On Tuesday, the International Organisation for Migration (IOM) said that nearly one month after the cyclone slammed into the southeast African coast, the streets of Mozambique’s busy port city of Beira are “returning to life”.

According to IOM, freighters and other heavy vessels are once again plying the shipping lanes along Beira’s waterfront, while beachfront bistros attracted enough business last weekend, to cause traffic jams.

Teams have also begun relocating families who sheltered in the Matadoura School to the San Pedro emergency camp on the outskirts of the city.

On Monday, IOM helped set up a much larger settlement closer to the centre of Beira, on the grounds of the Samora Machel Secondary School, by assisting in installing a flexible reservoir that holds 30,000 litres of potable water.

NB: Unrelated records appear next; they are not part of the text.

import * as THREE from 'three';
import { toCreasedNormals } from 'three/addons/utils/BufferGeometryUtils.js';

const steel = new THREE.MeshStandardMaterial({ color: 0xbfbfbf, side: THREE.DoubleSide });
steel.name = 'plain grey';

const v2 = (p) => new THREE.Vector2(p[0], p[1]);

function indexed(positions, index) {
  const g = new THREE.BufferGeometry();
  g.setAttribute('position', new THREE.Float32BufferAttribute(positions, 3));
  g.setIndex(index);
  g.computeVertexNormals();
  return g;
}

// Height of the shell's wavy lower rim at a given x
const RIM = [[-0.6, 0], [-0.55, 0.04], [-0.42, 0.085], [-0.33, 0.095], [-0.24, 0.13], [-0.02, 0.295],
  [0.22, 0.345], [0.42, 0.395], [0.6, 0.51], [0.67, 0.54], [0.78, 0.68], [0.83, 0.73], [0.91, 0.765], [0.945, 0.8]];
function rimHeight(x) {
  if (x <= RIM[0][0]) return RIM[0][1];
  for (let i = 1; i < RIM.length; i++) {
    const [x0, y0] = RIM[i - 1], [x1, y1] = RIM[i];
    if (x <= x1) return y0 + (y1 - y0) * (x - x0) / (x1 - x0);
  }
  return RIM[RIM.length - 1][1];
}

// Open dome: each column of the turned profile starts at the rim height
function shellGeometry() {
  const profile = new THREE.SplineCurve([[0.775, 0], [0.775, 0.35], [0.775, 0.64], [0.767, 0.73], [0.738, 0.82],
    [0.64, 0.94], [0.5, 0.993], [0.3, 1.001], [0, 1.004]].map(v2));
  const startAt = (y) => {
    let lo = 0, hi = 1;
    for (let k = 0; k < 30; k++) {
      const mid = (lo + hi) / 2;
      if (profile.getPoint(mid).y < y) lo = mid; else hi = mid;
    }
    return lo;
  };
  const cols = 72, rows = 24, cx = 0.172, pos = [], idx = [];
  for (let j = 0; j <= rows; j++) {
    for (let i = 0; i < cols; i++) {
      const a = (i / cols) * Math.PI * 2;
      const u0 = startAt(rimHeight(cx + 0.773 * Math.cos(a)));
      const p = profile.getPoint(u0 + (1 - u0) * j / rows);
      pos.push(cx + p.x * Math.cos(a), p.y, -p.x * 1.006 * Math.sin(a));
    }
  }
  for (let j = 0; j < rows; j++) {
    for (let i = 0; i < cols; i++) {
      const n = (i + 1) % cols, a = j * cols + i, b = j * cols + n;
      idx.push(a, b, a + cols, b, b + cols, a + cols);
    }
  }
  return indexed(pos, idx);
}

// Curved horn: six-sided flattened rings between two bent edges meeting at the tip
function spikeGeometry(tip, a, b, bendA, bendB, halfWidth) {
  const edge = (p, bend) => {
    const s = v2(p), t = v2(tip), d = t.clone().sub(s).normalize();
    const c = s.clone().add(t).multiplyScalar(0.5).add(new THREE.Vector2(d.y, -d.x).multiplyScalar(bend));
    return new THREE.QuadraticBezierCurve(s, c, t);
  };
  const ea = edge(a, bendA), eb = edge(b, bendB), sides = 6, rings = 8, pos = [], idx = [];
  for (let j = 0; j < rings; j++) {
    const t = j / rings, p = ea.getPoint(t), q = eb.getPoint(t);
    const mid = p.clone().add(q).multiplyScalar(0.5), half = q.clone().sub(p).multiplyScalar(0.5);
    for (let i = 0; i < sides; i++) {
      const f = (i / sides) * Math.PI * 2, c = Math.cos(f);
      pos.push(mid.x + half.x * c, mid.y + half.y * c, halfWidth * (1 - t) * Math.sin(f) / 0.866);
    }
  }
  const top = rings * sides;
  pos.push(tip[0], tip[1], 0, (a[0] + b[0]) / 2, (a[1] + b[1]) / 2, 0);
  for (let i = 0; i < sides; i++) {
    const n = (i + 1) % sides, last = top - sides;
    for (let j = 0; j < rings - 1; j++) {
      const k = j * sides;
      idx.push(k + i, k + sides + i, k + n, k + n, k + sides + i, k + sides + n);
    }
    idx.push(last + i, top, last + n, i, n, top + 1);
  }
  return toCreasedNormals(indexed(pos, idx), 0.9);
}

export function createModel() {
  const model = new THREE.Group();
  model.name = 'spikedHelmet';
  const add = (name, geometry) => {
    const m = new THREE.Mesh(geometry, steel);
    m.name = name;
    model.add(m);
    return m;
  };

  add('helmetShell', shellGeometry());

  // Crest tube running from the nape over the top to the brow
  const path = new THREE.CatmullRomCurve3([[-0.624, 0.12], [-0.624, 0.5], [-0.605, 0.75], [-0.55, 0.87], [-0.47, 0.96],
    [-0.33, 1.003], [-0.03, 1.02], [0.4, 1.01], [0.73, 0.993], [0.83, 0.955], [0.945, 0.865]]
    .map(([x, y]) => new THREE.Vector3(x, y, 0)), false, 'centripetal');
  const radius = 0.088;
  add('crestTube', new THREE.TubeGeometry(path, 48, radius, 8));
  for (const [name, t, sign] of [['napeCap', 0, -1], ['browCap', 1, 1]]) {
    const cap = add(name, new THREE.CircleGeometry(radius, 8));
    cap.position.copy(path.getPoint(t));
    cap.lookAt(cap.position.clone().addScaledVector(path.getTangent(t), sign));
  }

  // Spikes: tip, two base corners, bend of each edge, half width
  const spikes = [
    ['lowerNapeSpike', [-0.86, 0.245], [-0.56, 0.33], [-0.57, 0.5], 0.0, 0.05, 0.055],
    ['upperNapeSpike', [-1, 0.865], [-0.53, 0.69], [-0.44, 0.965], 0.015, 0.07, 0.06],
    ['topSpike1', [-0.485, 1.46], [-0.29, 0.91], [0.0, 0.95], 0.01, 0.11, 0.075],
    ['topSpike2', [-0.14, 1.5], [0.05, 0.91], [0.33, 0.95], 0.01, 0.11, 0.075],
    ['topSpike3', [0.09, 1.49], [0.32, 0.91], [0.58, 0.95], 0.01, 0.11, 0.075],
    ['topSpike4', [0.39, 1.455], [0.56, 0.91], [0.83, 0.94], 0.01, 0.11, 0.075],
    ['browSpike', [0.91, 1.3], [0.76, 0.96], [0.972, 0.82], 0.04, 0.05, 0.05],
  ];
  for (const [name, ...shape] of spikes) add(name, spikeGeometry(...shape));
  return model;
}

“The challenge now is shifting to the outlying countryside,” IOM said, pointing to Beira’s Buzi River district in the southwest, which was only accessible by helicopter until last week.

IOM’s Displacement Tracking Matrix teams have been working through the forested areas of Manica and Macate provinces, assessing the needs of internally displaced people living in temporary shelters.

As of Monday, the death toll in Mozambique stood at 602 people. Approximately 2,772 cases of cholera have been reported, with six people succumbing to the disease. Thousands of people have received oral cholera vaccines during a six-day emergency campaign, which ended on Monday.

In Zimbabwe, which along with Malawi, also suffered damage from the cyclone, IOM teams visited Manicaland to assess the needs of those living in the Chimanimani and Chipinge districts.

Around 270,000 people were affected by the flooding, with the agency reporting that an estimated 21,000 were displaced, many from Kopa and Ngangu, two Chimanimani communities where more than 77 households were reduced to rubble and 305 people remain missing.

– African News Agency (ANA)